►

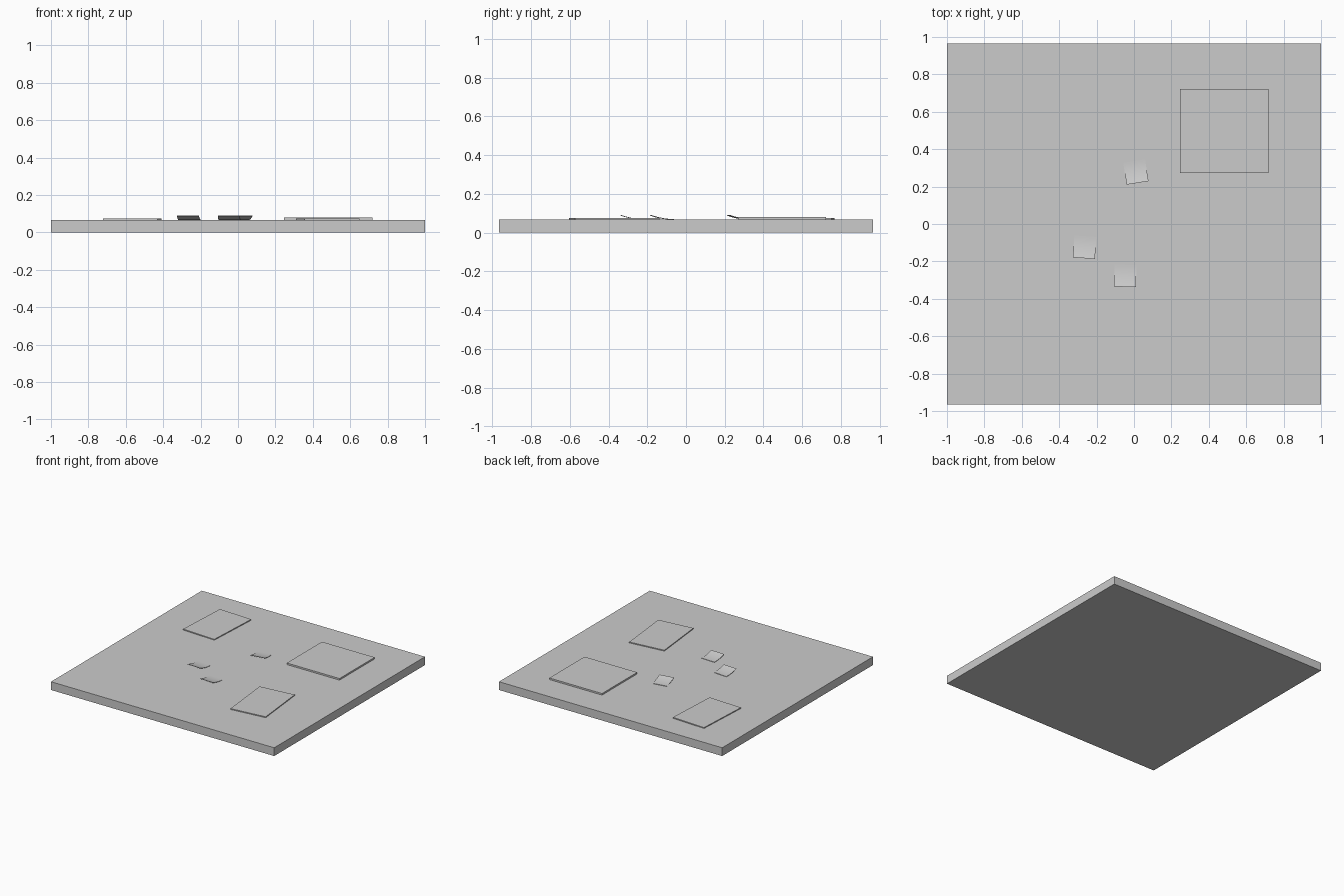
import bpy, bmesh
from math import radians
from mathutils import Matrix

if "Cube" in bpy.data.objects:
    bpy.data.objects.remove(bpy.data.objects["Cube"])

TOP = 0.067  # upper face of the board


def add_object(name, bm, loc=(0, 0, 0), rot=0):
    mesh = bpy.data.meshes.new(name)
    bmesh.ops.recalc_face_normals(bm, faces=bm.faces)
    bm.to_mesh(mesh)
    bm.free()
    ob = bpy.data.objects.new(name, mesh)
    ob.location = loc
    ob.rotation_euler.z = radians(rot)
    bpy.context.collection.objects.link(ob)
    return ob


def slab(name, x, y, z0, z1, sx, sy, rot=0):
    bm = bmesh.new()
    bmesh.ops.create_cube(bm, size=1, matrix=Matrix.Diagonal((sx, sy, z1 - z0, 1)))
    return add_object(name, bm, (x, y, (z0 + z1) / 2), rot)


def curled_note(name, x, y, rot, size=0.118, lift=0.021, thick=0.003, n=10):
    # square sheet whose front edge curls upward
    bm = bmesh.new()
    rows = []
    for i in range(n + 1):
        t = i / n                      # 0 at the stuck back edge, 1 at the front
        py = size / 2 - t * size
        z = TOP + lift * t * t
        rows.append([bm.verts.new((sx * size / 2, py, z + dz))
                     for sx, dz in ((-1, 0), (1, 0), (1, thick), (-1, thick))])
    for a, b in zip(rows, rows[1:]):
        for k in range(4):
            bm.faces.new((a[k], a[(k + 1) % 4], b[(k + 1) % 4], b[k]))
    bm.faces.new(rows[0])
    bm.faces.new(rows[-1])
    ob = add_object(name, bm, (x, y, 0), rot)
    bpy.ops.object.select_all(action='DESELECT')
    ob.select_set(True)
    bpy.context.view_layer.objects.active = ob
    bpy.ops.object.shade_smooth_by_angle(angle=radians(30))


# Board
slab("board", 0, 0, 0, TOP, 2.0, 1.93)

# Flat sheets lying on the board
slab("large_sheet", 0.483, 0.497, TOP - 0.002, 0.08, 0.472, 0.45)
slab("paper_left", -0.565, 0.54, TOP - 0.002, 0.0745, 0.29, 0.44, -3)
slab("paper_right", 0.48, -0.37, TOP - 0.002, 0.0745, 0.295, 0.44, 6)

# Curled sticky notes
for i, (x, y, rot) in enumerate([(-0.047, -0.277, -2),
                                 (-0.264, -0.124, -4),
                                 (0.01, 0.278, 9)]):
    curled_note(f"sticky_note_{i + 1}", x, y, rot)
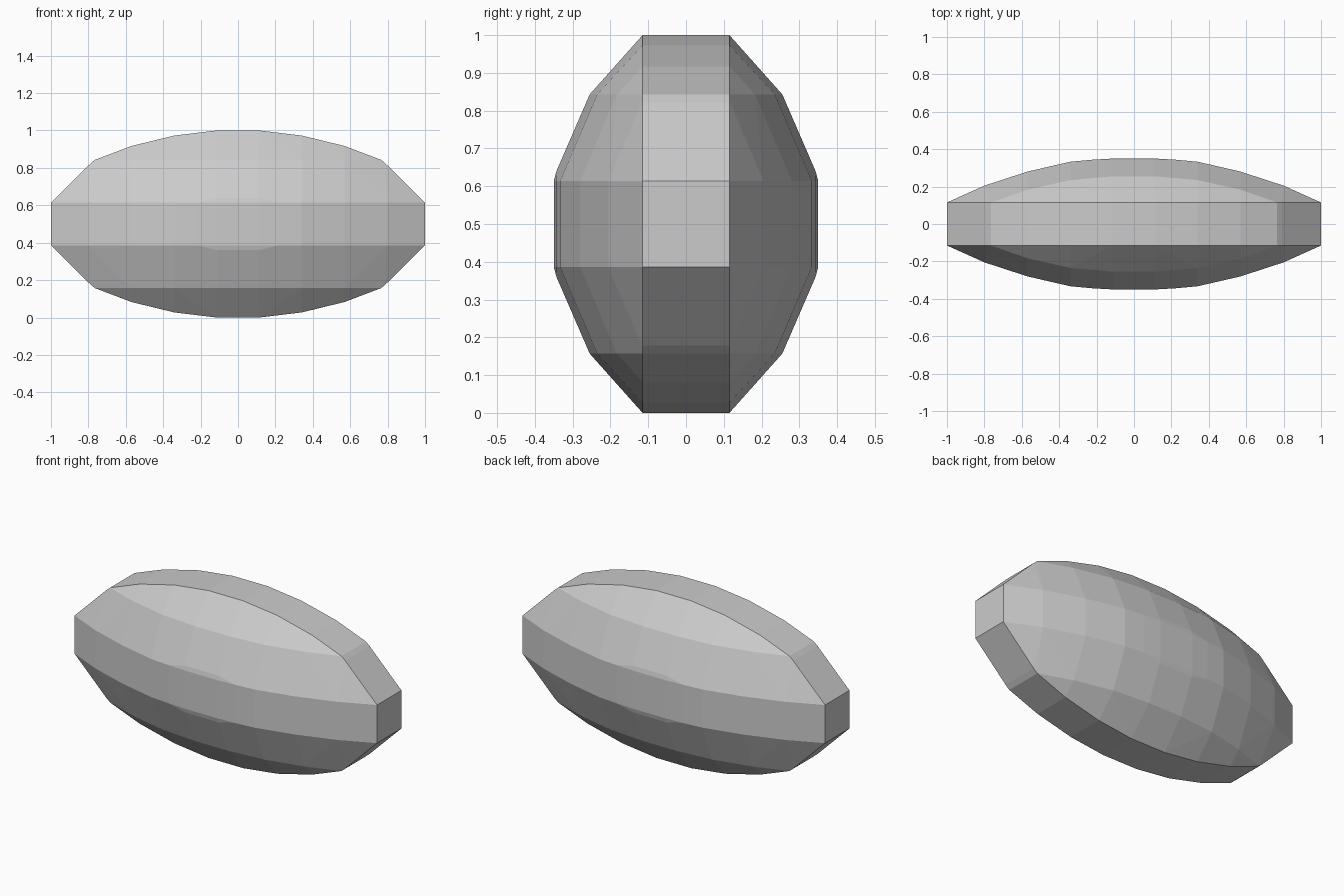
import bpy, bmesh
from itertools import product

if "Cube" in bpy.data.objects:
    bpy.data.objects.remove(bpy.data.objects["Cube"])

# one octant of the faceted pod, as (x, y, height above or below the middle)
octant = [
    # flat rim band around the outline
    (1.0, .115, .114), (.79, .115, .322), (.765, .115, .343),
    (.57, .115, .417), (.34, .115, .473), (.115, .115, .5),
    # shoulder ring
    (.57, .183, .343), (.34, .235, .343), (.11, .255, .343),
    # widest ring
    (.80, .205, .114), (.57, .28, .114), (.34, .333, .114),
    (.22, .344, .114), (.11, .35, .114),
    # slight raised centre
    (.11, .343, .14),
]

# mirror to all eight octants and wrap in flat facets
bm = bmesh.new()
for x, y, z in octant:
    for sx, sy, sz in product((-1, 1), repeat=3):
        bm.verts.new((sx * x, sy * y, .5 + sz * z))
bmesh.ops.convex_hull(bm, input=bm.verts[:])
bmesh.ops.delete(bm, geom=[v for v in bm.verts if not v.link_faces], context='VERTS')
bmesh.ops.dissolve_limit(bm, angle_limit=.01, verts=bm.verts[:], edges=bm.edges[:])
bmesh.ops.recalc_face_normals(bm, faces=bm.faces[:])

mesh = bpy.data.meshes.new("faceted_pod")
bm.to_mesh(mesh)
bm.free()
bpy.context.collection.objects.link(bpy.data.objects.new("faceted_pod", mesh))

◄

Directions: Make a word-for-word copy of the records above, excluding all pictures.

Expected answer:
import bpy, bmesh
from math import radians
from mathutils import Matrix

if "Cube" in bpy.data.objects:
    bpy.data.objects.remove(bpy.data.objects["Cube"])

TOP = 0.067  # upper face of the board


def add_object(name, bm, loc=(0, 0, 0), rot=0):
    mesh = bpy.data.meshes.new(name)
    bmesh.ops.recalc_face_normals(bm, faces=bm.faces)
    bm.to_mesh(mesh)
    bm.free()
    ob = bpy.data.objects.new(name, mesh)
    ob.location = loc
    ob.rotation_euler.z = radians(rot)
    bpy.context.collection.objects.link(ob)
    return ob


def slab(name, x, y, z0, z1, sx, sy, rot=0):
    bm = bmesh.new()
    bmesh.ops.create_cube(bm, size=1, matrix=Matrix.Diagonal((sx, sy, z1 - z0, 1)))
    return add_object(name, bm, (x, y, (z0 + z1) / 2), rot)


def curled_note(name, x, y, rot, size=0.118, lift=0.021, thick=0.003, n=10):
    # square sheet whose front edge curls upward
    bm = bmesh.new()
    rows = []
    for i in range(n + 1):
        t = i / n                      # 0 at the stuck back edge, 1 at the front
        py = size / 2 - t * size
        z = TOP + lift * t * t
        rows.append([bm.verts.new((sx * size / 2, py, z + dz))
                     for sx, dz in ((-1, 0), (1, 0), (1, thick), (-1, thick))])
    for a, b in zip(rows, rows[1:]):
        for k in range(4):
            bm.faces.new((a[k], a[(k + 1) % 4], b[(k + 1) % 4], b[k]))
    bm.faces.new(rows[0])
    bm.faces.new(rows[-1])
    ob = add_object(name, bm, (x, y, 0), rot)
    bpy.ops.object.select_all(action='DESELECT')
    ob.select_set(True)
    bpy.context.view_layer.objects.active = ob
    bpy.ops.object.shade_smooth_by_angle(angle=radians(30))


# Board
slab("board", 0, 0, 0, TOP, 2.0, 1.93)

# Flat sheets lying on the board
slab("large_sheet", 0.483, 0.497, TOP - 0.002, 0.08, 0.472, 0.45)
slab("paper_left", -0.565, 0.54, TOP - 0.002, 0.0745, 0.29, 0.44, -3)
slab("paper_right", 0.48, -0.37, TOP - 0.002, 0.0745, 0.295, 0.44, 6)

# Curled sticky notes
for i, (x, y, rot) in enumerate([(-0.047, -0.277, -2),
                                 (-0.264, -0.124, -4),
                                 (0.01, 0.278, 9)]):
    curled_note(f"sticky_note_{i + 1}", x, y, rot)
import bpy, bmesh
from itertools import product

if "Cube" in bpy.data.objects:
    bpy.data.objects.remove(bpy.data.objects["Cube"])

# one octant of the faceted pod, as (x, y, height above or below the middle)
octant = [
    # flat rim band around the outline
    (1.0, .115, .114), (.79, .115, .322), (.765, .115, .343),
    (.57, .115, .417), (.34, .115, .473), (.115, .115, .5),
    # shoulder ring
    (.57, .183, .343), (.34, .235, .343), (.11, .255, .343),
    # widest ring
    (.80, .205, .114), (.57, .28, .114), (.34, .333, .114),
    (.22, .344, .114), (.11, .35, .114),
    # slight raised centre
    (.11, .343, .14),
]

# mirror to all eight octants and wrap in flat facets
bm = bmesh.new()
for x, y, z in octant:
    for sx, sy, sz in product((-1, 1), repeat=3):
        bm.verts.new((sx * x, sy * y, .5 + sz * z))
bmesh.ops.convex_hull(bm, input=bm.verts[:])
bmesh.ops.delete(bm, geom=[v for v in bm.verts if not v.link_faces], context='VERTS')
bmesh.ops.dissolve_limit(bm, angle_limit=.01, verts=bm.verts[:], edges=bm.edges[:])
bmesh.ops.recalc_face_normals(bm, faces=bm.faces[:])

mesh = bpy.data.meshes.new("faceted_pod")
bm.to_mesh(mesh)
bm.free()
bpy.context.collection.objects.link(bpy.data.objects.new("faceted_pod", mesh))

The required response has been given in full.